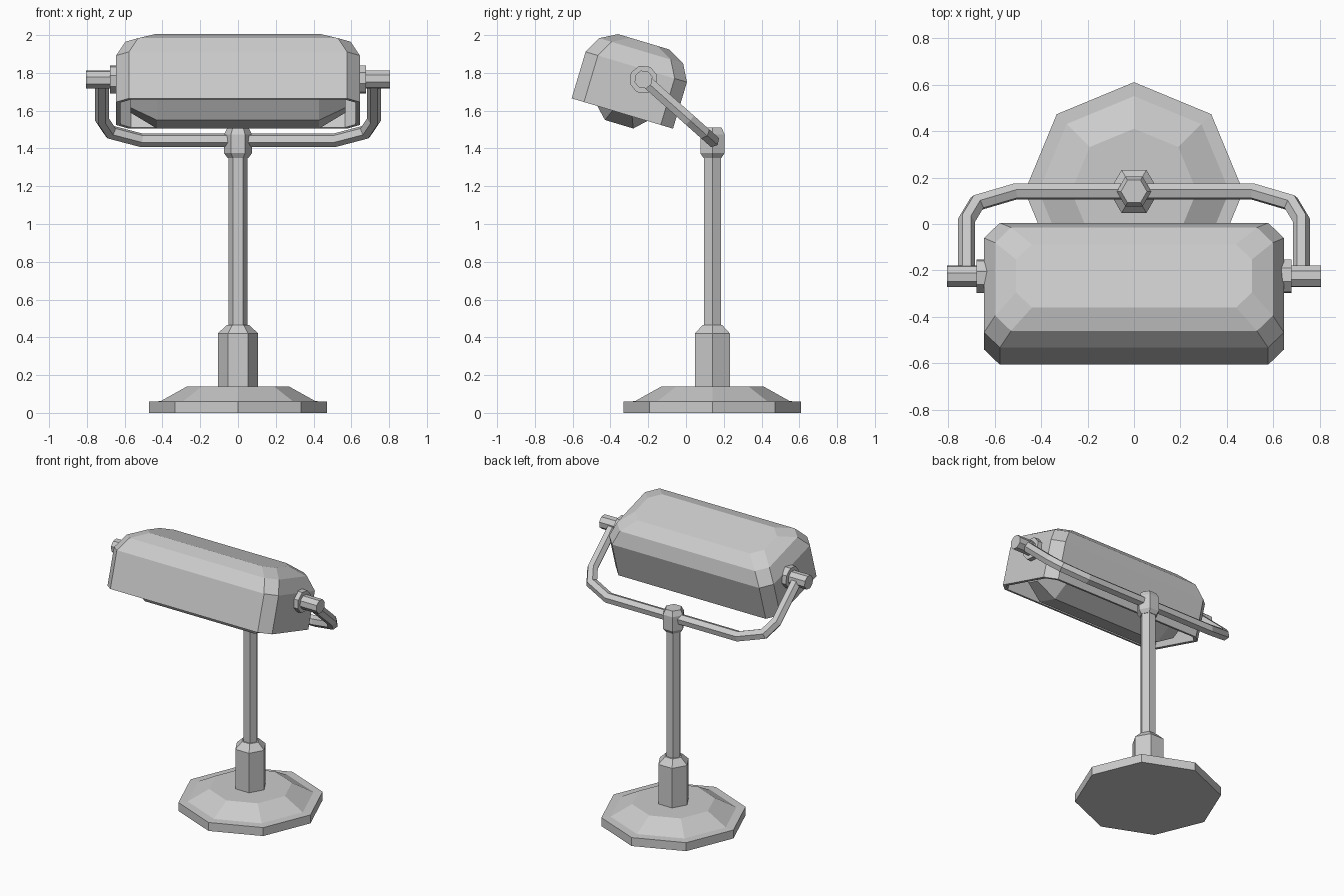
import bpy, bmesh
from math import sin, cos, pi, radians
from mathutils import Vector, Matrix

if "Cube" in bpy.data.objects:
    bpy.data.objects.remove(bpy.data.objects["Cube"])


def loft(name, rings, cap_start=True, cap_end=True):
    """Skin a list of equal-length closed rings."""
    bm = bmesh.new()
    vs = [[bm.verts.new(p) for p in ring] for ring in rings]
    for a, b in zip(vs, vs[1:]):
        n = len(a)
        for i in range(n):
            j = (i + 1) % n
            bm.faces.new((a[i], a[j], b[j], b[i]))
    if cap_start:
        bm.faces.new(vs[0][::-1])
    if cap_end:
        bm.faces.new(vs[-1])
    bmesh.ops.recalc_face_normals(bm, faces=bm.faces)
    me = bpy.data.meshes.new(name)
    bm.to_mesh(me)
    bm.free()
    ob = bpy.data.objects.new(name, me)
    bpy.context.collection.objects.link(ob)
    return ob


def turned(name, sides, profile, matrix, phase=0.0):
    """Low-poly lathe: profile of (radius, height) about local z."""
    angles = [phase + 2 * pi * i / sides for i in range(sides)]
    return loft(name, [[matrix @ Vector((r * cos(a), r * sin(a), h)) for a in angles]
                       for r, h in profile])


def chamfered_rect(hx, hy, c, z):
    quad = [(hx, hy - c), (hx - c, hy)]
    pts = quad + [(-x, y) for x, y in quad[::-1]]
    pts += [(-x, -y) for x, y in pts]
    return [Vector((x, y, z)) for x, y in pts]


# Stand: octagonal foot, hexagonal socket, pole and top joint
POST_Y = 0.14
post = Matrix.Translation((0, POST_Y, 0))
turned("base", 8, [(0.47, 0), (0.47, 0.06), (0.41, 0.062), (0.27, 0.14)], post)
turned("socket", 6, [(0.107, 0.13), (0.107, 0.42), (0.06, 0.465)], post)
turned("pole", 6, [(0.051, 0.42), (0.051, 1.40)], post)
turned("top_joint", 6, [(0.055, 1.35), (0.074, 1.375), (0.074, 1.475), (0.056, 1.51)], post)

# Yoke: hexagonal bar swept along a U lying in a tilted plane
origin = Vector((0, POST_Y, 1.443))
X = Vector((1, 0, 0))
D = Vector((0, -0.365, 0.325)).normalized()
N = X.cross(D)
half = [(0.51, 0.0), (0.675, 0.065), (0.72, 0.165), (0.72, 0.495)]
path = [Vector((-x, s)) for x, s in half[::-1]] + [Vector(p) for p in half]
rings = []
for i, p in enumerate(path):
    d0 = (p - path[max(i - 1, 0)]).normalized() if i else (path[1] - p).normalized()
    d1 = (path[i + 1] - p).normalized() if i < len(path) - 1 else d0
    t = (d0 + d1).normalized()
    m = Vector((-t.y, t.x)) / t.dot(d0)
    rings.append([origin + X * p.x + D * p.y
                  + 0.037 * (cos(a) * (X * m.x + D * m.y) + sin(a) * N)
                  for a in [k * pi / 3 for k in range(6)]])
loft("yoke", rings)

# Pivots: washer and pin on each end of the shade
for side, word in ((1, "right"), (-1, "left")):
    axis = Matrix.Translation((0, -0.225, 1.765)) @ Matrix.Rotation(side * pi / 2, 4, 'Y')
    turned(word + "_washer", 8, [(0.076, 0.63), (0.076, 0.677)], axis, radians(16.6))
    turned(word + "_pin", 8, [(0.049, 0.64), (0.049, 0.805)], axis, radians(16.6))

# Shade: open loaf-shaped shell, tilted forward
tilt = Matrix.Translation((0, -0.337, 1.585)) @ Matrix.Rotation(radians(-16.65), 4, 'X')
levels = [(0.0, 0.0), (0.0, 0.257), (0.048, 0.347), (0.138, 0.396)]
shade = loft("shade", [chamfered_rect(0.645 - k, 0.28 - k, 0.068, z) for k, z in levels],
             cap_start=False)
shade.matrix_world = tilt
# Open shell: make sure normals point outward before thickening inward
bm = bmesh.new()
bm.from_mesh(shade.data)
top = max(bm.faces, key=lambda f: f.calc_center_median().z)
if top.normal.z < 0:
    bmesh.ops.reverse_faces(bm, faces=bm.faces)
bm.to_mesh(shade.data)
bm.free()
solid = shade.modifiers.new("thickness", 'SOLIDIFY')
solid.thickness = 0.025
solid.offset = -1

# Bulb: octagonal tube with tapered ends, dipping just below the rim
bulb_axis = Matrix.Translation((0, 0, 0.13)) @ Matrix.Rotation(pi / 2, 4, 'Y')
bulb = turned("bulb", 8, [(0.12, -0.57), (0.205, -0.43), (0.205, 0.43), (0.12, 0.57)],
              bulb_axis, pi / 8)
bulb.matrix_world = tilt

Problem requirements | Give the lines again word for word, from the start of the records to the line holding "(0.27, 0.14)], post)", both included, and leave out any picture.

Exercise solution |
import bpy, bmesh
from math import sin, cos, pi, radians
from mathutils import Vector, Matrix

if "Cube" in bpy.data.objects:
    bpy.data.objects.remove(bpy.data.objects["Cube"])


def loft(name, rings, cap_start=True, cap_end=True):
    """Skin a list of equal-length closed rings."""
    bm = bmesh.new()
    vs = [[bm.verts.new(p) for p in ring] for ring in rings]
    for a, b in zip(vs, vs[1:]):
        n = len(a)
        for i in range(n):
            j = (i + 1) % n
            bm.faces.new((a[i], a[j], b[j], b[i]))
    if cap_start:
        bm.faces.new(vs[0][::-1])
    if cap_end:
        bm.faces.new(vs[-1])
    bmesh.ops.recalc_face_normals(bm, faces=bm.faces)
    me = bpy.data.meshes.new(name)
    bm.to_mesh(me)
    bm.free()
    ob = bpy.data.objects.new(name, me)
    bpy.context.collection.objects.link(ob)
    return ob


def turned(name, sides, profile, matrix, phase=0.0):
    """Low-poly lathe: profile of (radius, height) about local z."""
    angles = [phase + 2 * pi * i / sides for i in range(sides)]
    return loft(name, [[matrix @ Vector((r * cos(a), r * sin(a), h)) for a in angles]
                       for r, h in profile])


def chamfered_rect(hx, hy, c, z):
    quad = [(hx, hy - c), (hx - c, hy)]
    pts = quad + [(-x, y) for x, y in quad[::-1]]
    pts += [(-x, -y) for x, y in pts]
    return [Vector((x, y, z)) for x, y in pts]


# Stand: octagonal foot, hexagonal socket, pole and top joint
POST_Y = 0.14
post = Matrix.Translation((0, POST_Y, 0))
turned("base", 8, [(0.47, 0), (0.47, 0.06), (0.41, 0.062), (0.27, 0.14)], post)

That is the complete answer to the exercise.